*Work instruction*: The required answer is every line of the data containing the word "points".

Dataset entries
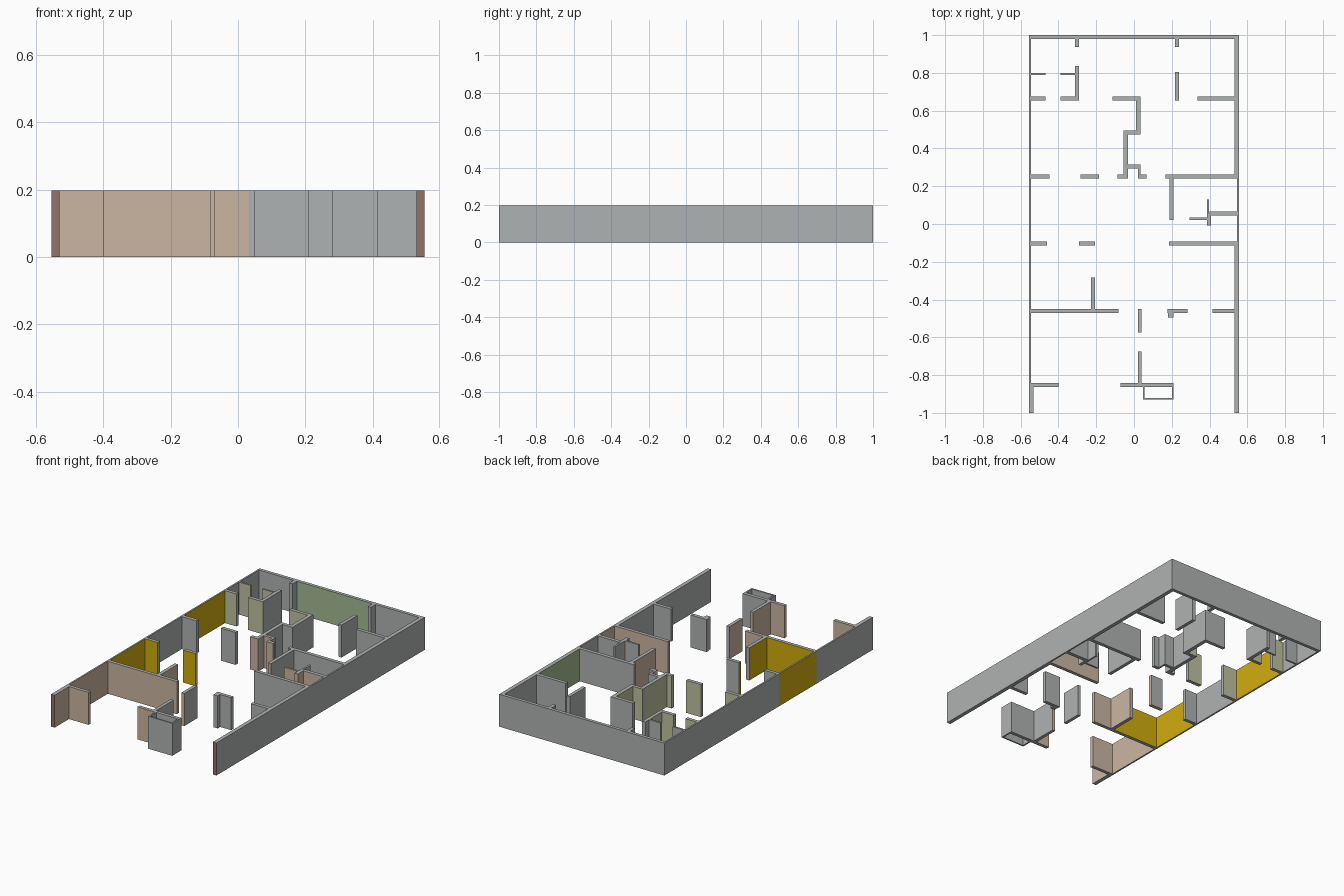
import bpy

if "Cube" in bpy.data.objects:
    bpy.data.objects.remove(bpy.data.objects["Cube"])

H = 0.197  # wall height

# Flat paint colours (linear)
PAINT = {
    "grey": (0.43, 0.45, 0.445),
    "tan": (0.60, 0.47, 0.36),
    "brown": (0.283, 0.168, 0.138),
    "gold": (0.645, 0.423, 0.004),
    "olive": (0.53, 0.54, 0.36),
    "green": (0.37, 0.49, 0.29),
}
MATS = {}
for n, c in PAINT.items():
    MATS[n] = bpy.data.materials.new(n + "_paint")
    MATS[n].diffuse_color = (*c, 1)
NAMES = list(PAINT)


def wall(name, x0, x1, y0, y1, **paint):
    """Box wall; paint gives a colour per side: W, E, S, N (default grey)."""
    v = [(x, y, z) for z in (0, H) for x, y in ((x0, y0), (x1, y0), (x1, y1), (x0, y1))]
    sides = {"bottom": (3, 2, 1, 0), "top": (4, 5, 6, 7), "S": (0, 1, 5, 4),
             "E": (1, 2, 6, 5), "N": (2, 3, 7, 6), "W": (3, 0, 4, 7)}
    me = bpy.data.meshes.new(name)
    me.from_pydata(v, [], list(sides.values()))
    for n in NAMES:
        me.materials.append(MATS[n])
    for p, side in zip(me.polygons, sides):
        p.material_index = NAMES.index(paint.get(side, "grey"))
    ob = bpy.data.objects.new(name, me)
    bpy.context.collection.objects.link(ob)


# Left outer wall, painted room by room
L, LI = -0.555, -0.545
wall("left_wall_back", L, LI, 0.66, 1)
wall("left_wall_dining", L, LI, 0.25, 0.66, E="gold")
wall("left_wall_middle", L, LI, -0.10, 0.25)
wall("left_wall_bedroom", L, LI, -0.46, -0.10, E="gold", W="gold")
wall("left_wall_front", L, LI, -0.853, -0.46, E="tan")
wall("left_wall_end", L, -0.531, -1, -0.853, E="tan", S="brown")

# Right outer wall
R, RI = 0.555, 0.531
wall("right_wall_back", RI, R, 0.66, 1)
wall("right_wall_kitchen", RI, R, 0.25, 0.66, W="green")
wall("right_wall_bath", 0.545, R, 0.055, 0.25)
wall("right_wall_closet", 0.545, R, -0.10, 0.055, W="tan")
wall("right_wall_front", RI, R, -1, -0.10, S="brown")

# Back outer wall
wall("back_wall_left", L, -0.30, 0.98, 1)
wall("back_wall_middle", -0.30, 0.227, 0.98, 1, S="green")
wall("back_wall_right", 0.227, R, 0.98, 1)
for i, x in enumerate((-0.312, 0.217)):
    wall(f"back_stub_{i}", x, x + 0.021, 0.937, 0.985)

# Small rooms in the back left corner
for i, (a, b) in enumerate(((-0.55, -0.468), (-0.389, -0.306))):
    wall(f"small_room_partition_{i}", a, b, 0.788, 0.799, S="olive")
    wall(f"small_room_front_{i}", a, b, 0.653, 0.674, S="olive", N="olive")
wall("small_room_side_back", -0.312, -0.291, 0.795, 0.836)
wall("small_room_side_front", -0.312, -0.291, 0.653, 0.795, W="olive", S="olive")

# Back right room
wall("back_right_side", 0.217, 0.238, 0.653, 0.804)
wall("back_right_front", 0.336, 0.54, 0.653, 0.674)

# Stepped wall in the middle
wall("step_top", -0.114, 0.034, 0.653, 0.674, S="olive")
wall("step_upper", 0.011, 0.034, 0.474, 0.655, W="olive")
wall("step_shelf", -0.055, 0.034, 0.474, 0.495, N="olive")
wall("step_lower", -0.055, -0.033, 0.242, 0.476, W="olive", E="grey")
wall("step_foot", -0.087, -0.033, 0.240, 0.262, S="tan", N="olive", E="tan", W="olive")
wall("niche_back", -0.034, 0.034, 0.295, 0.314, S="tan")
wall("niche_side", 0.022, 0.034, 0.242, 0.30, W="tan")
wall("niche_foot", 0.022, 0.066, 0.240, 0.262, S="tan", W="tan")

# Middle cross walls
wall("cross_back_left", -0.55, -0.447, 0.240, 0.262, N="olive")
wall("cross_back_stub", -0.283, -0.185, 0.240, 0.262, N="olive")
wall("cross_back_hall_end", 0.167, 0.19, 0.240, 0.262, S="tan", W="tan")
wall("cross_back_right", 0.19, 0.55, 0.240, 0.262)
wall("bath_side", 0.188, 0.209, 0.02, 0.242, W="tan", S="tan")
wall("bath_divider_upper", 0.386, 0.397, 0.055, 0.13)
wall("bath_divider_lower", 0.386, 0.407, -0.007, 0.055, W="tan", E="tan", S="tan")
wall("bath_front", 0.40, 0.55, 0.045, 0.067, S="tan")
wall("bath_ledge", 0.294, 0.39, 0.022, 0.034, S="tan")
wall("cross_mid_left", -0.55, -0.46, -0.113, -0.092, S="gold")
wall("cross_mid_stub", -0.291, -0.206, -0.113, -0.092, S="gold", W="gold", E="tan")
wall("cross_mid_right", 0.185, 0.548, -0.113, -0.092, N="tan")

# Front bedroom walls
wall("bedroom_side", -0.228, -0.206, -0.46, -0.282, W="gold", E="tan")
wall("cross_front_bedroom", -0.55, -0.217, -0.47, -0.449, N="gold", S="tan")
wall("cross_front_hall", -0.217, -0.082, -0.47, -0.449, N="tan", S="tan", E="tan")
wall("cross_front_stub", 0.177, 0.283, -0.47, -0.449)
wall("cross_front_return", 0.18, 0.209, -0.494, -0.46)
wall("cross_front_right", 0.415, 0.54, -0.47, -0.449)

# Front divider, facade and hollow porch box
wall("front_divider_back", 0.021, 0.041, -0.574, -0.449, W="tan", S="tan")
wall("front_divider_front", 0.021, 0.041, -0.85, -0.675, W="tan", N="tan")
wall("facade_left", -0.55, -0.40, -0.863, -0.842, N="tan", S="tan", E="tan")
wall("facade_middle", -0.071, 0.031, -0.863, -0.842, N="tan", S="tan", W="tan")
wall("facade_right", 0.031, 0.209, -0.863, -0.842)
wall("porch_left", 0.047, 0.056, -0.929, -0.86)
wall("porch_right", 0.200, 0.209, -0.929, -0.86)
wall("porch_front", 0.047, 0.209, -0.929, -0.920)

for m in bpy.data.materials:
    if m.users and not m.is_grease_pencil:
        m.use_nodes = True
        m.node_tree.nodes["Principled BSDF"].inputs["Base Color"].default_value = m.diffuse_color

...

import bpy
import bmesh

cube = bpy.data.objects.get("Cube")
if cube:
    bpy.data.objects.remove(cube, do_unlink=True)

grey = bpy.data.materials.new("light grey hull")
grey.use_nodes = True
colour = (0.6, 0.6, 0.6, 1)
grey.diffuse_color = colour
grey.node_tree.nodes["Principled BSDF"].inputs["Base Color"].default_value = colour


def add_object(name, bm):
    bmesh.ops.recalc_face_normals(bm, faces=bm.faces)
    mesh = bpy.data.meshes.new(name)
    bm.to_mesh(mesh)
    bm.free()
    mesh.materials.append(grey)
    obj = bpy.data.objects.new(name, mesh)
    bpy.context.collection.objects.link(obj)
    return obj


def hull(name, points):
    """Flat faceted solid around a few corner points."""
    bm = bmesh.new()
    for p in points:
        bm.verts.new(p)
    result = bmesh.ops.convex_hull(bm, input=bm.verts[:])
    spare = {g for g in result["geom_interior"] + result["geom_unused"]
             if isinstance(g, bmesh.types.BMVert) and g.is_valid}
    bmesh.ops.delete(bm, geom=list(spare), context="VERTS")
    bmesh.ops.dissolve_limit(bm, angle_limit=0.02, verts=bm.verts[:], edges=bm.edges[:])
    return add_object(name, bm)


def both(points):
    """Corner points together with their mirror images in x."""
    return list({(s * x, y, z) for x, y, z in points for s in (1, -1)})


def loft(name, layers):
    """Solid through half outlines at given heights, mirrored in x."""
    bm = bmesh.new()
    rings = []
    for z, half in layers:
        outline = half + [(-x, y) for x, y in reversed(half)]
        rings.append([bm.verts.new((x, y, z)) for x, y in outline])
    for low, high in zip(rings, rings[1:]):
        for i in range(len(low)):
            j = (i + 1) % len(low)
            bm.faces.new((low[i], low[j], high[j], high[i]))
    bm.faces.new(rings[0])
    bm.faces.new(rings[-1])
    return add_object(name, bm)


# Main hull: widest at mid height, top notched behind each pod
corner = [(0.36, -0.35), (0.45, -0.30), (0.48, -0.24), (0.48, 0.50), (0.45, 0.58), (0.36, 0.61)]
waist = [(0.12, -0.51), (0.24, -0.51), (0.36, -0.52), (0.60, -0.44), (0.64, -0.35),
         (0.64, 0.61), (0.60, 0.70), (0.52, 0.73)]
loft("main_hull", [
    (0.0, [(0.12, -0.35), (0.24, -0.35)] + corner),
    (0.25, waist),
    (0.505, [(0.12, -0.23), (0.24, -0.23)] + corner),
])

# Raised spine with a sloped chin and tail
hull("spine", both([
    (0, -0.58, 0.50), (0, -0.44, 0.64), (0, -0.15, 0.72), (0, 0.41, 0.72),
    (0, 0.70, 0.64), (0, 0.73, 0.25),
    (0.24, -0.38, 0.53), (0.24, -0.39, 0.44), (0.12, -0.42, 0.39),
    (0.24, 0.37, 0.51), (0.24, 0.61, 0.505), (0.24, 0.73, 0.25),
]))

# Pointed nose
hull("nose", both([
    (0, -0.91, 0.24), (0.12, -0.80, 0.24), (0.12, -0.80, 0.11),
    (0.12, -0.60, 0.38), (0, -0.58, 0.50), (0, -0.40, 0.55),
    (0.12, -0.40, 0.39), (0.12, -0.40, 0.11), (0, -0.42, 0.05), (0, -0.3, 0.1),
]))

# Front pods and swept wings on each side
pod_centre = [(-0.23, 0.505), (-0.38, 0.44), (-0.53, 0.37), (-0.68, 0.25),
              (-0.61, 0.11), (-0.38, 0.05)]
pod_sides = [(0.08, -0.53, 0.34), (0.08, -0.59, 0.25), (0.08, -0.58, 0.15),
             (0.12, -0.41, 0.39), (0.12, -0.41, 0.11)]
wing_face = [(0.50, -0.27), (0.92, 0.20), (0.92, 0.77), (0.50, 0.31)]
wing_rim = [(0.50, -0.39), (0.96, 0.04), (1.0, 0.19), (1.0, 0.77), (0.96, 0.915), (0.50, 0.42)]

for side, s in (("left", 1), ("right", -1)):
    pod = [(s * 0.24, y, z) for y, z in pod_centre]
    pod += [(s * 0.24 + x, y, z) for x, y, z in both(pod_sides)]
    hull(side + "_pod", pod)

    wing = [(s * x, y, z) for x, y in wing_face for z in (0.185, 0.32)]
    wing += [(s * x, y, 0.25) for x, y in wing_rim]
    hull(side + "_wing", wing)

*Exercise solution*:
def hull(name, points):
    """Flat faceted solid around a few corner points."""
    for p in points:
def both(points):
    """Corner points together with their mirror images in x."""
    return list({(s * x, y, z) for x, y, z in points for s in (1, -1)})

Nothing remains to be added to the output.